_Exercise objective_
Using the listing below, set down exactly the lines starting at the line that contains "from math import radians" and ending at the line that contains "obj.data.materials.append(mat)", both included, and no others.

_Input data_
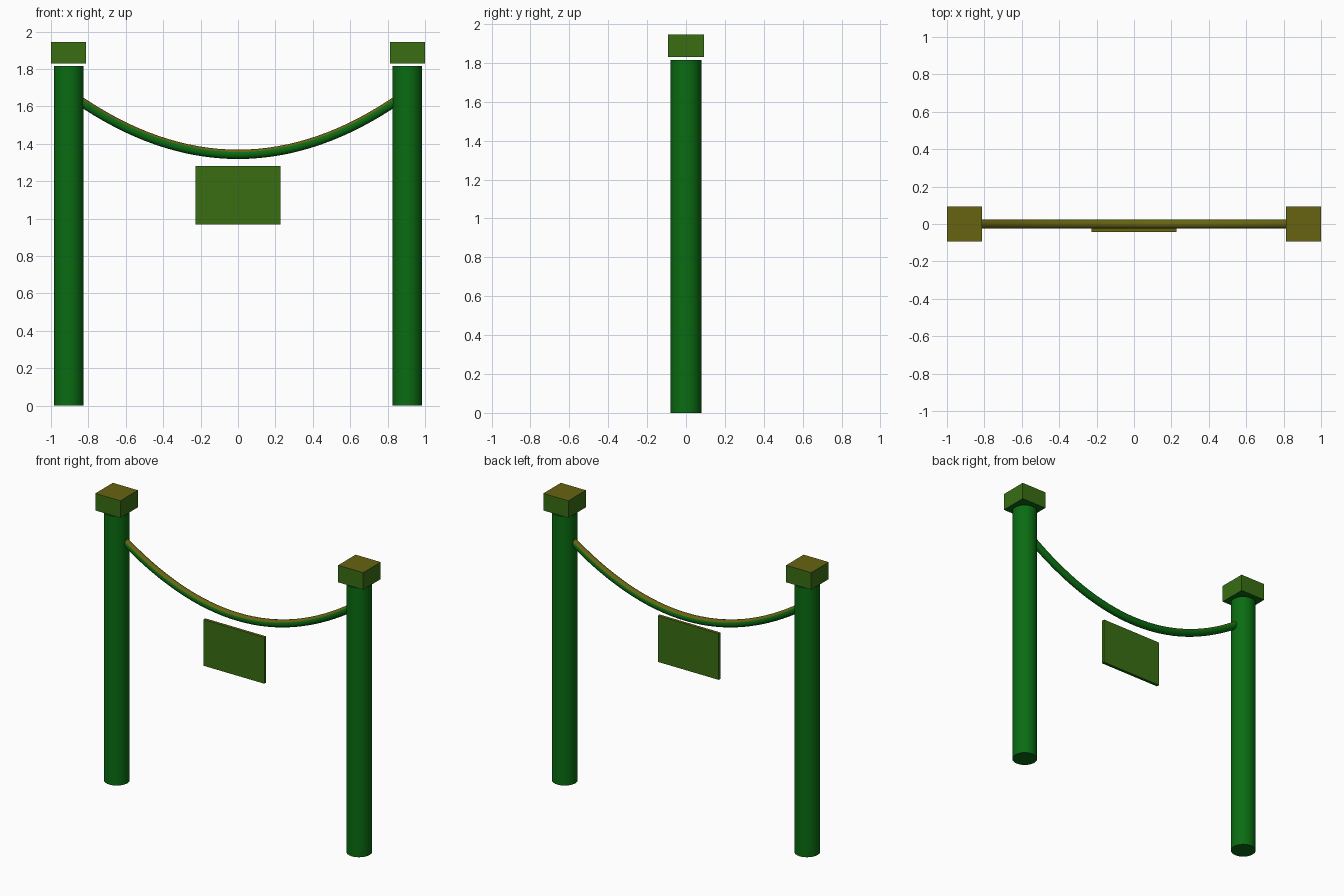
import bpy
from math import radians

if "Cube" in bpy.data.objects:
    bpy.data.objects.remove(bpy.data.objects["Cube"])


def material(name, rgb):
    mat = bpy.data.materials.new(name)
    mat.diffuse_color = (*rgb, 1)
    mat.use_nodes = True
    mat.node_tree.nodes["Principled BSDF"].inputs["Base Color"].default_value = mat.diffuse_color
    return mat


green = material("dark_green", (0.003, 0.15, 0.006))
moss = material("moss_green", (0.04, 0.155, 0.006))
olive = material("weathered_olive", (0.135, 0.125, 0.006))

POST_X = 0.905


def finish(obj, name, side=green, top=olive, limit=0.35):
    """Name the part; upward-facing faces take the weathered top colour."""
    obj.name = name
    obj.data.materials.clear()
    for mat in (side, top, green):
        obj.data.materials.append(mat)
    for face in obj.data.polygons:
        nz = face.normal.z
        face.material_index = 1 if nz > limit else 2 if nz < -limit else 0
    return obj


def box(name, size, centre):
    bpy.ops.mesh.primitive_cube_add(size=1, location=centre)
    obj = bpy.context.object
    obj.scale = size
    bpy.ops.object.transform_apply(location=False, rotation=False, scale=True)
    return finish(obj, name, side=moss)


# Two round posts with square caps floating just above them
for side, sx in (("left", -1), ("right", 1)):
    bpy.ops.mesh.primitive_cylinder_add(vertices=32, radius=0.079, depth=1.815,
                                        location=(sx * POST_X, 0, 1.815 / 2))
    finish(bpy.context.object, side + "_post", top=green)
    bpy.ops.object.shade_smooth_by_angle(angle=radians(40))
    box(side + "_post_cap", (0.187, 0.187, 0.115), (sx * 0.9065, 0, 1.8875))

# Sagging rope: a parabola between the posts, turned into a mesh tube
curve = bpy.data.curves.new("rope", "CURVE")
curve.dimensions = "3D"
curve.bevel_depth = 0.025
curve.bevel_resolution = 4
curve.use_fill_caps = True
steps = 32
spline = curve.splines.new("POLY")
spline.points.add(steps)
for i, point in enumerate(spline.points):
    x = 0.87 * (2 * i / steps - 1)
    point.co = (x, 0, 1.344 + 0.40 * x * x, 1)
rope = bpy.data.objects.new("rope", curve)
bpy.context.collection.objects.link(rope)
bpy.ops.object.select_all(action="DESELECT")
rope.select_set(True)
bpy.context.view_layer.objects.active = rope
bpy.ops.object.convert(target="MESH")
finish(bpy.context.object, "rope")
bpy.ops.object.shade_smooth_by_angle(angle=radians(50))

# Thin sign panel below the middle of the rope
box("sign_panel", (0.455, 0.02, 0.312), (0, -0.034, 1.126))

_Answer to the exercise_
from math import radians

if "Cube" in bpy.data.objects:
    bpy.data.objects.remove(bpy.data.objects["Cube"])


def material(name, rgb):
    mat = bpy.data.materials.new(name)
    mat.diffuse_color = (*rgb, 1)
    mat.use_nodes = True
    mat.node_tree.nodes["Principled BSDF"].inputs["Base Color"].default_value = mat.diffuse_color
    return mat


green = material("dark_green", (0.003, 0.15, 0.006))
moss = material("moss_green", (0.04, 0.155, 0.006))
olive = material("weathered_olive", (0.135, 0.125, 0.006))

POST_X = 0.905


def finish(obj, name, side=green, top=olive, limit=0.35):
    """Name the part; upward-facing faces take the weathered top colour."""
    obj.name = name
    obj.data.materials.clear()
    for mat in (side, top, green):
        obj.data.materials.append(mat)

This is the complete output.